PROBLEM DETAILS
Copy nothing but the lines below running from the line containing "right_side = [(w, back), (w, end" through the line containing "# Bent square", both end lines included.

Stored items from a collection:
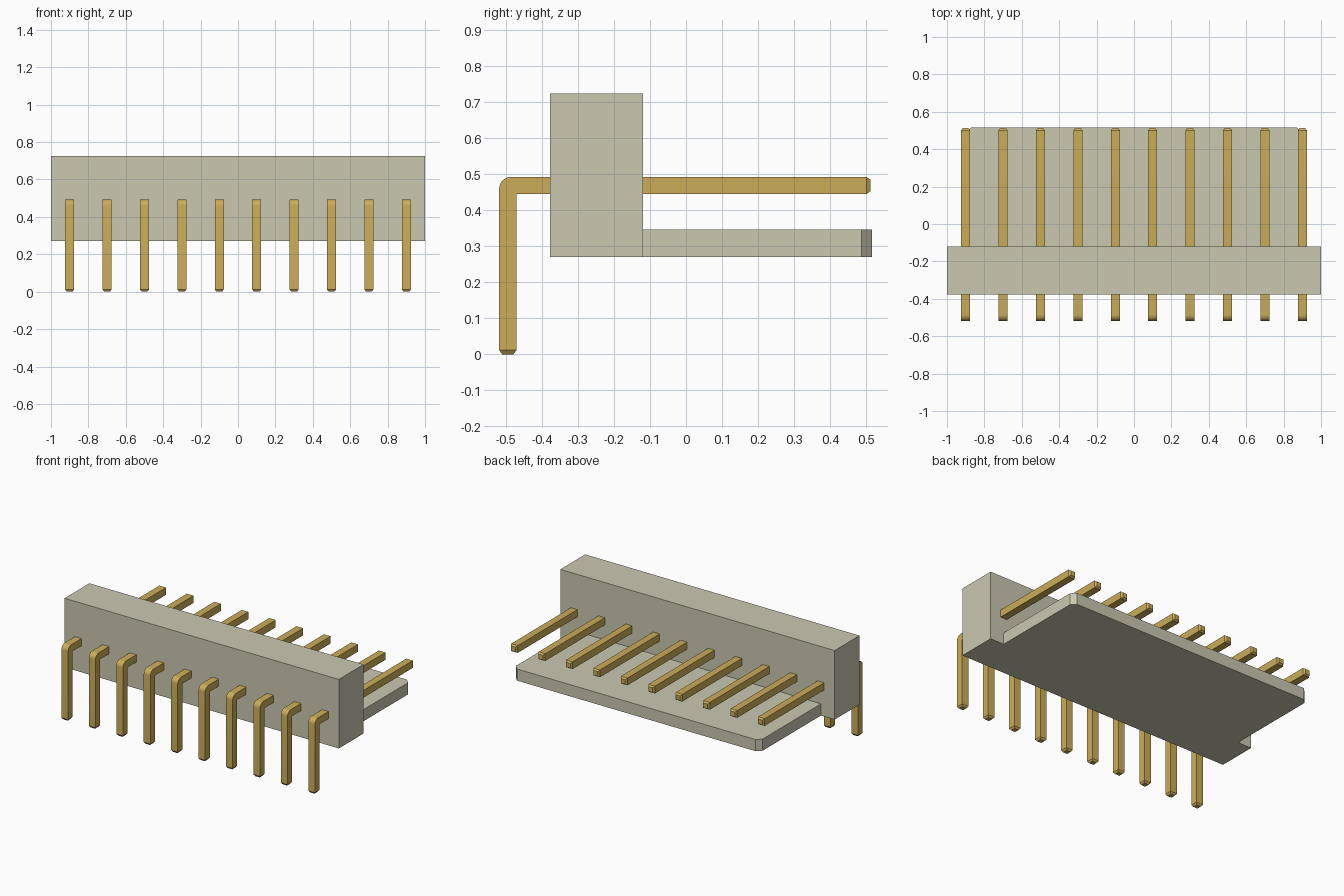
import bpy
import bmesh
from math import sin, cos, pi
from mathutils import Vector

cube = bpy.data.objects.get("Cube")
if cube:
    bpy.data.objects.remove(cube, do_unlink=True)


def make_material(name, rgb):
    mat = bpy.data.materials.new(name)
    mat.use_nodes = True
    color = (*rgb, 1)
    mat.diffuse_color = color
    mat.node_tree.nodes["Principled BSDF"].inputs["Base Color"].default_value = color
    return mat


def extrude_profile(bm, points, offset):
    """Turn a flat outline into a solid prism."""
    face = bm.faces.new([bm.verts.new(p) for p in points])
    result = bmesh.ops.extrude_face_region(bm, geom=[face], use_keep_orig=True)
    moved = [v for v in result["geom"] if isinstance(v, bmesh.types.BMVert)]
    bmesh.ops.translate(bm, verts=moved, vec=offset)
    bmesh.ops.recalc_face_normals(bm, faces=bm.faces)
    bm.normal_update()


def finish(bm, name, mat):
    mesh = bpy.data.meshes.new(name)
    bm.to_mesh(mesh)
    bm.free()
    mesh.materials.append(mat)
    obj = bpy.data.objects.new(name, mesh)
    bpy.context.collection.objects.link(obj)
    return obj


plastic = make_material("ivory plastic", (0.59, 0.58, 0.44))
gold = make_material("gold pin metal", (0.60, 0.42, 0.10))

# Upright housing wall
half_len, front, back, base, top = 1.0, -0.378, -0.12, 0.27, 0.725
bm = bmesh.new()
extrude_profile(bm, [(-half_len, front, base), (half_len, front, base),
                     (half_len, back, base), (-half_len, back, base)],
                Vector((0, 0, top - base)))
finish(bm, "housing_wall", plastic)

# Shelf below the pins, with chamfered back corners
w, end, cut = 0.90, 0.517, 0.03
right_side = [(w, back), (w, end - cut), (w - cut, end)]
outline = right_side + [(-x, y) for x, y in reversed(right_side)]
bm = bmesh.new()
extrude_profile(bm, [(x, y, base) for x, y in outline], Vector((0, 0, 0.077)))
finish(bm, "shelf", plastic)

# Bent square pin: L-shaped profile, rounded outer corner, tapered tips
thick, tip, radius = 0.048, 0.012, 0.034
outer_y, upper_z, pin_end = -0.519, 0.493, 0.513
arc = [(outer_y + radius - radius * cos(a), upper_z - radius + radius * sin(a))
       for a in (i * pi / 16 for i in range(9))]
profile = [(outer_y, tip)] + arc + [
    (pin_end - tip, upper_z), (pin_end - tip, upper_z - thick),
    (outer_y + thick, upper_z - thick), (outer_y + thick, tip)]
bm = bmesh.new()
extrude_profile(bm, [(-thick / 2, y, z) for y, z in profile], Vector((thick, 0, 0)))
tips = [f for f in bm.faces
        if f.normal.y > 0.9 and f.calc_center_median().y > 0.4
        or f.normal.z < -0.9 and f.calc_center_median().z < 0.1]
bmesh.ops.inset_individual(bm, faces=tips, thickness=tip, depth=tip)
pin = finish(bm, "pin_1", gold)
bpy.ops.object.select_all(action="DESELECT")
pin.select_set(True)
bpy.context.view_layer.objects.active = pin
bpy.ops.object.shade_smooth_by_angle(angle=pi / 6)

# Row of ten pins sharing one mesh
pin.location.x = -0.9
for i in range(1, 10):
    copy = pin.copy()
    copy.name = f"pin_{i + 1}"
    copy.location.x = -0.9 + 0.2 * i
    bpy.context.collection.objects.link(copy)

RESPONSE TO THE EXERCISE
right_side = [(w, back), (w, end - cut), (w - cut, end)]
outline = right_side + [(-x, y) for x, y in reversed(right_side)]
bm = bmesh.new()
extrude_profile(bm, [(x, y, base) for x, y in outline], Vector((0, 0, 0.077)))
finish(bm, "shelf", plastic)

# Bent square pin: L-shaped profile, rounded outer corner, tapered tips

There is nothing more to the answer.